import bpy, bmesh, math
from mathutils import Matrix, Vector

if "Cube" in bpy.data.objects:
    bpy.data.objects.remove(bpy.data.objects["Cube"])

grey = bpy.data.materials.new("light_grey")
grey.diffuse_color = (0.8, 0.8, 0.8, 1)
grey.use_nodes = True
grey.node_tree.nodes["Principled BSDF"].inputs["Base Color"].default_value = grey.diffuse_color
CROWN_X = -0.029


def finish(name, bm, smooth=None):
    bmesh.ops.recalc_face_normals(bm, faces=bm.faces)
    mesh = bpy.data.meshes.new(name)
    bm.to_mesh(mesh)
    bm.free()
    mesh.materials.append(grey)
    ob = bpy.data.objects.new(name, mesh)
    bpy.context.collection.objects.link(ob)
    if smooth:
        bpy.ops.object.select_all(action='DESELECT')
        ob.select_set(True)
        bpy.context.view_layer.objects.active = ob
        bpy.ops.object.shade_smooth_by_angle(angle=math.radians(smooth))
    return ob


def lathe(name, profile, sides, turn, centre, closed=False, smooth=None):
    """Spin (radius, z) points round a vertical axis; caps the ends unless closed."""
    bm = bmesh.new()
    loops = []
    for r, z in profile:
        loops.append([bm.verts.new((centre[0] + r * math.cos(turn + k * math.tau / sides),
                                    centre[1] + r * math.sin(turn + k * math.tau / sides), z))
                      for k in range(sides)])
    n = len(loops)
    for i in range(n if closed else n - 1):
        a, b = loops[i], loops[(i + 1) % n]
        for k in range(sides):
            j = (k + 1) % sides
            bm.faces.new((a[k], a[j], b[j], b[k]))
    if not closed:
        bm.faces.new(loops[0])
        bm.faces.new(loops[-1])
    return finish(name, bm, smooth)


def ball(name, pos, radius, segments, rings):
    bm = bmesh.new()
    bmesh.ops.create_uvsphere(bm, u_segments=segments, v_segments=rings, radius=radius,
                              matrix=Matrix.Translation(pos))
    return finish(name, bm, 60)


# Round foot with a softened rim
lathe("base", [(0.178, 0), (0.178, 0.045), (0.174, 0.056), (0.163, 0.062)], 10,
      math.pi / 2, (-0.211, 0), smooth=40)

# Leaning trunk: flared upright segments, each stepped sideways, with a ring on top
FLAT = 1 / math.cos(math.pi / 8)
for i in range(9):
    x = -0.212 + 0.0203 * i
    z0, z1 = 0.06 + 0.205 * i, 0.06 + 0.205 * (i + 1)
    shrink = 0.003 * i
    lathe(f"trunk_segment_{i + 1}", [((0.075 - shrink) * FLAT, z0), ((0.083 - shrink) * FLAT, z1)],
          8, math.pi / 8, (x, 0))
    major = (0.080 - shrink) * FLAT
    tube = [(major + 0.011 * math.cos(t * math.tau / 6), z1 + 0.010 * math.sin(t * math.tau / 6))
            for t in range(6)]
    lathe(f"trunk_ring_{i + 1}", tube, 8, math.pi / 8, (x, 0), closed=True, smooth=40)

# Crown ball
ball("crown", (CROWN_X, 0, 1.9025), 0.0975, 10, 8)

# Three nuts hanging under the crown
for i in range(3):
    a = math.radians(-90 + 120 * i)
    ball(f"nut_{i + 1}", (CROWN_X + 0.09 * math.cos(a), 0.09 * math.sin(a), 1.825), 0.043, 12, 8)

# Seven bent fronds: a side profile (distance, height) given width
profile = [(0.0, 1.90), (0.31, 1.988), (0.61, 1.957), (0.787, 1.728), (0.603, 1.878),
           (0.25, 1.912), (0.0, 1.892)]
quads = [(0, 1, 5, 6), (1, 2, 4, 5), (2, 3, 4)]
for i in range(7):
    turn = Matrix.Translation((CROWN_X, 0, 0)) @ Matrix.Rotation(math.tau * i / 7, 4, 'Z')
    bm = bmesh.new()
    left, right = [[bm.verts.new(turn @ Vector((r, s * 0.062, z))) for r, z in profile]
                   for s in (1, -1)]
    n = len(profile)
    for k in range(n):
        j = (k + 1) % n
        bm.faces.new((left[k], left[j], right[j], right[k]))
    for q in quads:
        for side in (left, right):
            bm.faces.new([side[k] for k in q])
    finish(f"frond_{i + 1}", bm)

────────

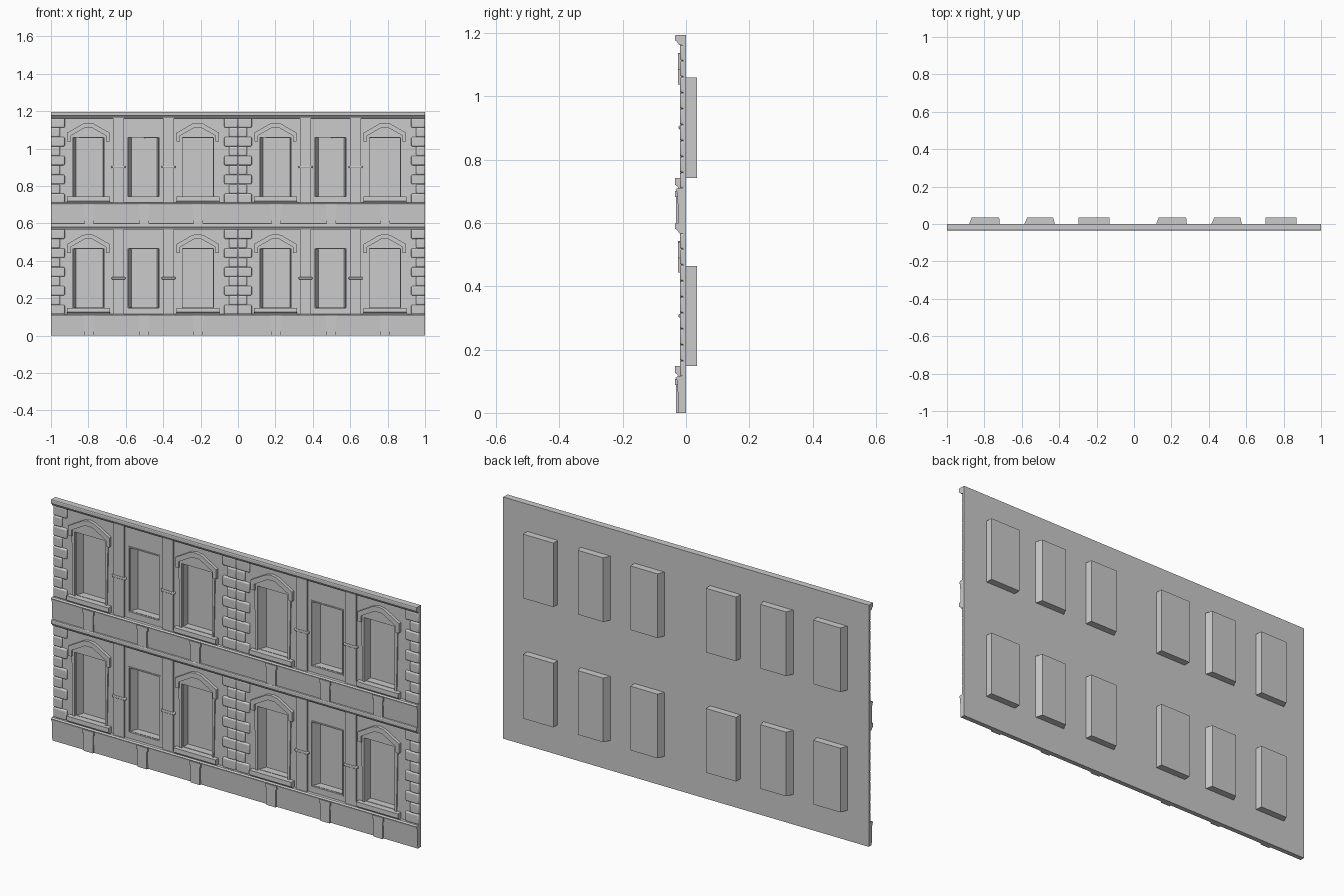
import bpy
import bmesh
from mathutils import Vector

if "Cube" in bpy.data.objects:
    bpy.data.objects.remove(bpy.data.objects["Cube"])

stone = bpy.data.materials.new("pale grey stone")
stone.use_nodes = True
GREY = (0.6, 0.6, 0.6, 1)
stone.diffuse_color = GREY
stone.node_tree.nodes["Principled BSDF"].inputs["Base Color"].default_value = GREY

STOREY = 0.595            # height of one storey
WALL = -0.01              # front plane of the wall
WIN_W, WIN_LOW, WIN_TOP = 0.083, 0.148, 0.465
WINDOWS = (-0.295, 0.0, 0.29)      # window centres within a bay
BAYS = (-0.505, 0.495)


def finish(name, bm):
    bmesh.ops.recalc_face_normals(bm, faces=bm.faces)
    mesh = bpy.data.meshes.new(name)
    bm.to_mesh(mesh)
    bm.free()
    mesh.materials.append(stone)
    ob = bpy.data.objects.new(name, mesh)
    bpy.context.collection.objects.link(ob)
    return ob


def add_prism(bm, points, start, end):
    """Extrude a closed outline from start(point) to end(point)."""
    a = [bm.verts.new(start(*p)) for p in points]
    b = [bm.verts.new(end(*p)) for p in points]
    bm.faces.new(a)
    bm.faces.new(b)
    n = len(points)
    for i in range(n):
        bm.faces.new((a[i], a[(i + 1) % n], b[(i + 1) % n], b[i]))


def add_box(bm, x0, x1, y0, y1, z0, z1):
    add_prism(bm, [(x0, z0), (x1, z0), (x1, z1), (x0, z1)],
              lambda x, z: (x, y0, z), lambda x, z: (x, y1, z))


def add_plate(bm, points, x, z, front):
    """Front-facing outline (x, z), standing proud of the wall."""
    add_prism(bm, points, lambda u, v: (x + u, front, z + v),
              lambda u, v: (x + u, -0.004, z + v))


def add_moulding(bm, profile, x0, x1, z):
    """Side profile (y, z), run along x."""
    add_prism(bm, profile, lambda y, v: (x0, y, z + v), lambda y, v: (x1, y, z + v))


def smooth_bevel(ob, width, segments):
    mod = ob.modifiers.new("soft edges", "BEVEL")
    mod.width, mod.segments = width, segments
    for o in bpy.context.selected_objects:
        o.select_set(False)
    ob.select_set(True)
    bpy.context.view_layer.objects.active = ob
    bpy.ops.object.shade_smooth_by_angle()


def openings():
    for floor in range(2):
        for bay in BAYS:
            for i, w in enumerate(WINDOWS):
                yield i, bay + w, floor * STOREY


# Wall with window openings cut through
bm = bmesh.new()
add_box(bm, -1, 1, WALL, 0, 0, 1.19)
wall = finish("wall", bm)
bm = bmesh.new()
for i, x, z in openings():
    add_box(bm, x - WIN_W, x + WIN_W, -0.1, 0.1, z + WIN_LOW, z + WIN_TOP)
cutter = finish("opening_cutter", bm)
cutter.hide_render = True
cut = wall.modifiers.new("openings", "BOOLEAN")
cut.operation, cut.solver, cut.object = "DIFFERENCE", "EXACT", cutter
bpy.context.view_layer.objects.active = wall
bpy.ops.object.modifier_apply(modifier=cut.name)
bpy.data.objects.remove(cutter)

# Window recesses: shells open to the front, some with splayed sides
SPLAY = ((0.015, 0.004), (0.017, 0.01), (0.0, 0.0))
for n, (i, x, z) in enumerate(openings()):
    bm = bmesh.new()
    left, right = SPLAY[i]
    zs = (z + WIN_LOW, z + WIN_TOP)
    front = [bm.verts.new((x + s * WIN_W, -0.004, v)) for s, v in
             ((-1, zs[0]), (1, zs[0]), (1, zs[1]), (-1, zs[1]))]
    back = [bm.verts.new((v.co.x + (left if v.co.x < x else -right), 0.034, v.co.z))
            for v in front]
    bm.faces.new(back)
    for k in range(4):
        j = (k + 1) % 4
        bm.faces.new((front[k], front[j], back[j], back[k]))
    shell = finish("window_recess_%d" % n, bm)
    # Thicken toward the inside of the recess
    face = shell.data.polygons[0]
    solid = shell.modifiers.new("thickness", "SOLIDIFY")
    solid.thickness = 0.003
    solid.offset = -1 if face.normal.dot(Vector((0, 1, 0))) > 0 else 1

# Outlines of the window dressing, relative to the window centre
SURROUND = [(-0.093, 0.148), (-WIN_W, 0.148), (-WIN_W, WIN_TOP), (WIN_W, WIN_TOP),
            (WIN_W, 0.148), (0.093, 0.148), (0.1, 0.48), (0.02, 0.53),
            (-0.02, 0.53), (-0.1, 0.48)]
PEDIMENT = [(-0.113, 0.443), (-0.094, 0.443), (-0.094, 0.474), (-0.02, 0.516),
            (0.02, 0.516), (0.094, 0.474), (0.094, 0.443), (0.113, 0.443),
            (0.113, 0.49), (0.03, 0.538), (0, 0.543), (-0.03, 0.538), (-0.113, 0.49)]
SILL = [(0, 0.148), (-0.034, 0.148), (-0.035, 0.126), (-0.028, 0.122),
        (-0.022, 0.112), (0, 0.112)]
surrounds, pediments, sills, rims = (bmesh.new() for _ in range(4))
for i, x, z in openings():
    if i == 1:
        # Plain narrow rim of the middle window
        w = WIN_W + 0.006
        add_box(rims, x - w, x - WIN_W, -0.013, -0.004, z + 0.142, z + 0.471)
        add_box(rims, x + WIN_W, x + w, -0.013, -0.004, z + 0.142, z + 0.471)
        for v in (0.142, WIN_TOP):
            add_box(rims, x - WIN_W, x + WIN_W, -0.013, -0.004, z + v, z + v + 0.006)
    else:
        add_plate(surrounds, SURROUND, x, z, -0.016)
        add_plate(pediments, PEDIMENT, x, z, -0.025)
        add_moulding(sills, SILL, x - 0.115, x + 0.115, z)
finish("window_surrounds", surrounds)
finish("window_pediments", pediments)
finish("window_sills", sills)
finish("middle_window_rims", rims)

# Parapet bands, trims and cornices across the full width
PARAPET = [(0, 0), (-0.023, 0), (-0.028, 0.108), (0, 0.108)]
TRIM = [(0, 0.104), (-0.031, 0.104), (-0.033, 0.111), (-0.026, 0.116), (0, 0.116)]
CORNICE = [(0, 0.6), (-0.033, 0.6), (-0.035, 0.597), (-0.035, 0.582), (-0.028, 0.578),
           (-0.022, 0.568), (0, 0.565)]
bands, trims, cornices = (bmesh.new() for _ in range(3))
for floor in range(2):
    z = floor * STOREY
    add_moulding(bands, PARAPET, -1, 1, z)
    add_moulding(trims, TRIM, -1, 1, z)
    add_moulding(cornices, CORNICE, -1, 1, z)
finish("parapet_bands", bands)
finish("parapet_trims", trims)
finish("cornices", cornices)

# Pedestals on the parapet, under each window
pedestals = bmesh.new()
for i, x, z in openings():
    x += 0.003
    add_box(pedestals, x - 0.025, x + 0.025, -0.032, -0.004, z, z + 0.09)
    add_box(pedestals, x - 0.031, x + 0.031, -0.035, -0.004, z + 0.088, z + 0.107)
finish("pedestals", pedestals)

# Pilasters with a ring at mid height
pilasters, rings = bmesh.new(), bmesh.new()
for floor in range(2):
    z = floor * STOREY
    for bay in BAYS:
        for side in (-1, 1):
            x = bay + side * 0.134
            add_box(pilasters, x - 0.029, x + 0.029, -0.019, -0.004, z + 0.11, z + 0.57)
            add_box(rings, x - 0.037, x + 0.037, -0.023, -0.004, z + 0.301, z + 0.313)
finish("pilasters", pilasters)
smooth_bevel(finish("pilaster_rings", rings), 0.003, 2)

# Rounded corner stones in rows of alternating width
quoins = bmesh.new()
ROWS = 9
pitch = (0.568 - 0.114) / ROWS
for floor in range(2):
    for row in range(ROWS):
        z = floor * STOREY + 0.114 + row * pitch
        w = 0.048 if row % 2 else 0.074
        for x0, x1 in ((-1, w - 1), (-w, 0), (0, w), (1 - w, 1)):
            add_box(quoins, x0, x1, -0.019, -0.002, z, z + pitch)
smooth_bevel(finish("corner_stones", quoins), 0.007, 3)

────────

A complete answer reproduces every line of the records in which the word "radius" occurs.

    """Spin (radius, z) points round a vertical axis; caps the ends unless closed."""
def ball(name, pos, radius, segments, rings):
    bmesh.ops.create_uvsphere(bm, u_segments=segments, v_segments=rings, radius=radius,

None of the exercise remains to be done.